Did I mention that Google Hangout is a free tool you can use to meet with your clients anywhere? What if you have clients who travel but need to be held accountable on diet, or one of them is having a bit of a cheesecake existential crisis? Pop on to Hangout with your clients, show them the Google Drive spreadsheets where you’ve been tracking their weights and body fat percentages, and give them all the reasons in the world to not give up. And do it all at no charge to yourself. You look like a hero, they sign on for the lifetime training plan, and it’s all at no cost to you aside from taking the time to set up your document templates and YouTube playlists, and that’s only if you’re as detail oriented as I am.

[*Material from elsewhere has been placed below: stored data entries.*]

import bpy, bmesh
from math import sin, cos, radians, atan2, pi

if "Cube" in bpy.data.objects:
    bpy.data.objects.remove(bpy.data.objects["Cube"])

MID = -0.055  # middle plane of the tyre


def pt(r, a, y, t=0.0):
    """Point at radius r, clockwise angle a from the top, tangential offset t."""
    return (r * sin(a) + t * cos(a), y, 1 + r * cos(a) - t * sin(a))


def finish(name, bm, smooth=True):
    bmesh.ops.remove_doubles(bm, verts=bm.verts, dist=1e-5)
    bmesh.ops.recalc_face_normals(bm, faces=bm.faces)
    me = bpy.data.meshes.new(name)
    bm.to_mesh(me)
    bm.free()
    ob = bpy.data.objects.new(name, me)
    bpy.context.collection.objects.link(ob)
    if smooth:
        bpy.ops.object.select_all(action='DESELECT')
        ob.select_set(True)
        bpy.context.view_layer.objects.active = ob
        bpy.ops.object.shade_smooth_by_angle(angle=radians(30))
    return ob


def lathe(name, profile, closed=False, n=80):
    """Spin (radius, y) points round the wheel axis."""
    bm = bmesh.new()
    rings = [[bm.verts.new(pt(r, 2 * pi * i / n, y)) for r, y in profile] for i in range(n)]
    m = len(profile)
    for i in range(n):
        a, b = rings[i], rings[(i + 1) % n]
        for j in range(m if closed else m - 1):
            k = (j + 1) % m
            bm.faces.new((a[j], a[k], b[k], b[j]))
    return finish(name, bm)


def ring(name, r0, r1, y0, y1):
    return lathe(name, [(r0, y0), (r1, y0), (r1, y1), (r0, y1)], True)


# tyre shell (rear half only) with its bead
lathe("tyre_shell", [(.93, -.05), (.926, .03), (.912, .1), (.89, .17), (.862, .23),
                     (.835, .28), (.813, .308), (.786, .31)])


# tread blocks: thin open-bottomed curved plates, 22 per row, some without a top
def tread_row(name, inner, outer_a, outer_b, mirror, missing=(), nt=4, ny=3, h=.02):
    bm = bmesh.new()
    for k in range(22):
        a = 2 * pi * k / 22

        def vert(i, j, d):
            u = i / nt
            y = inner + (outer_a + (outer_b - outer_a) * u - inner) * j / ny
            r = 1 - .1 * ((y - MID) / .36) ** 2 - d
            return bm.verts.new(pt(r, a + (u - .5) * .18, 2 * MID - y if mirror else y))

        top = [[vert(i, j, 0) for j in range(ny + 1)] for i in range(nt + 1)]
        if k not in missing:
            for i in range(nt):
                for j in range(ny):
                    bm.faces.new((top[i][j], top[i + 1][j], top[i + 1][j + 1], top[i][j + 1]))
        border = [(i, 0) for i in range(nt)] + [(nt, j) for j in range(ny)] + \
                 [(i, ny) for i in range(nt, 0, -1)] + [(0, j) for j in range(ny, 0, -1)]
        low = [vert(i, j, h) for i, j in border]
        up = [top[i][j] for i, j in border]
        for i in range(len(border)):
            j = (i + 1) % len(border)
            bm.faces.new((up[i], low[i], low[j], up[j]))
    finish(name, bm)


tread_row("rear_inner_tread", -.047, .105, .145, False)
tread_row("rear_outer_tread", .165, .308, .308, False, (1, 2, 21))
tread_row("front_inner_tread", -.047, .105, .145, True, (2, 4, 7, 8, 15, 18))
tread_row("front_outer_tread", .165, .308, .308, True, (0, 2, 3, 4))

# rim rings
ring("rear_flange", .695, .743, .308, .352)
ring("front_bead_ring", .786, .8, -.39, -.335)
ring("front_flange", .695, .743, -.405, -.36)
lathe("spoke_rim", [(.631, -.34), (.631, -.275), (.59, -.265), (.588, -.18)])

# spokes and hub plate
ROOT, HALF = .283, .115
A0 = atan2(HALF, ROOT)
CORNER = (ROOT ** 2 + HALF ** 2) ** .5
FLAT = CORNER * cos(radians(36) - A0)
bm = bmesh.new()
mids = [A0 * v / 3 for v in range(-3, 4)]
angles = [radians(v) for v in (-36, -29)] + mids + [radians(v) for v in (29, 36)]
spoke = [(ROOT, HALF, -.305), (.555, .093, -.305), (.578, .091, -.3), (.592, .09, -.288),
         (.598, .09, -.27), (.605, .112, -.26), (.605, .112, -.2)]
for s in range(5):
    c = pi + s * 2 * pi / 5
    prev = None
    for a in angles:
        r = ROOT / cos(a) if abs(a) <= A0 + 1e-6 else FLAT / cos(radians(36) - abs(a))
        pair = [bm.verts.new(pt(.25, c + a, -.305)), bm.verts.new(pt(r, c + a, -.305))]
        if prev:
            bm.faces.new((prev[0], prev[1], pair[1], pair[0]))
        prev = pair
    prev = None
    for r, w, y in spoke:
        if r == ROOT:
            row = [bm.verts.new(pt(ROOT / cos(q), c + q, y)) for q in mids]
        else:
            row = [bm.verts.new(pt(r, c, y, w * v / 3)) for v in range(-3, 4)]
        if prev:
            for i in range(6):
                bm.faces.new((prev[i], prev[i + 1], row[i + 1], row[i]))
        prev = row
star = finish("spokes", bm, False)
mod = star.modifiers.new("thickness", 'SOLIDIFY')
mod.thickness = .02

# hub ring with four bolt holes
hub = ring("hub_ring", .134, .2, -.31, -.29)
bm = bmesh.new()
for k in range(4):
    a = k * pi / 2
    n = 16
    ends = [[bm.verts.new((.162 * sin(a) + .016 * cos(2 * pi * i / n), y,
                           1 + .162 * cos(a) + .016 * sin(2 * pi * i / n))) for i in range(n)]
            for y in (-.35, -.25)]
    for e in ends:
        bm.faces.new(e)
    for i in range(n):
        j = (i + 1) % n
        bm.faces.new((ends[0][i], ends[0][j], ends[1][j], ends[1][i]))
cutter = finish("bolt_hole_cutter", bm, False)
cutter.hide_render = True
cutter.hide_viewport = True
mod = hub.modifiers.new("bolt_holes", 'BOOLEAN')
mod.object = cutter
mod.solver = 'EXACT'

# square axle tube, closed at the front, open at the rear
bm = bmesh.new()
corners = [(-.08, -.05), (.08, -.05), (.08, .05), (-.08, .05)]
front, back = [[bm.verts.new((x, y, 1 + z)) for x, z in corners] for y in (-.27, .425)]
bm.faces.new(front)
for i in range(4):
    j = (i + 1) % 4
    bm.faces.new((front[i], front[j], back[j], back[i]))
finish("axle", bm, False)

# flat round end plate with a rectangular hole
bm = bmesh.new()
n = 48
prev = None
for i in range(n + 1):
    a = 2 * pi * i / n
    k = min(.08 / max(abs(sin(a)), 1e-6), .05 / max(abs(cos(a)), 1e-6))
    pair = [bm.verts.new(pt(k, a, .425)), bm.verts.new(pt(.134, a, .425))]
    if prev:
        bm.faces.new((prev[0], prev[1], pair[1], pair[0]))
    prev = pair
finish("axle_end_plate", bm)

I also use the sharable Google documents for workout schedules, daily journals, and of course weight and measurement tracking. While I know that Skype is also an available option, and does do desktop sharing, I prefer using Google Hangout for the easy access to my Google Drive documents and YouTube videos and playlists.
One of my favorite uses for Google Hangout is movement review. You can have your clients video themselves using a cellphone, laptop, or small digital camera, upload the video privately to YouTube, and have them share it over your Google Hangout session. Live feedback can be given, and other videos to show proper form can be shared. You may be able to also view your clients trying to perform the corrected movement in real time, if they don’t experience any of the hardware limitations listed below.
Before I get into these details, I’d like to point out that none of these items actually have to do with issues with Google Hangout or any of the tools I mention above. The below problems are actually issues with the tools we use to use these tools (think about that one for a moment).
Hardware limitations can play a large role in how useful Google Hangout will be to your business. Do you have a decent web camera? Do your clients? If not they won’t be able to do live corrections on video. I generally only train remote clients whom I’ve previously trained with in person or I know have a good movement base due to videos they have taken and shown me. I would never train a brand new client remotely, nor coach him or her in anything that it wouldn’t be safe for me to not be present for, as Google has not perfected magical remote internet spotting…yet.
Bandwidth can also be an issue. Much like when playing video games, a low bandwidth can cause frame rate issues and provide jumpy video that is not conducive to training. While most people have cable modem or fiber optic service to their homes at this time, if your client wants to meet with you from a Starbucks and have you show them some moves live, there may be some issues.
While I can give an overview of the pros and cons of using online tools like Google Drive and Hangout to train remotely, there is one key ingredient that can make or break this experience: user adoption. Know thy clients. If you have a client base of executives who use smartphones eighteen hours a day and are Excel master users, then this may be a great tool for you. But if your main client base still checks their email once a week and doesn’t believe in moving past dial-up internet, you might want to hold off on enthusiastically embracing the digital future and stick to in-person local training, which is still, hands down, my favorite kind.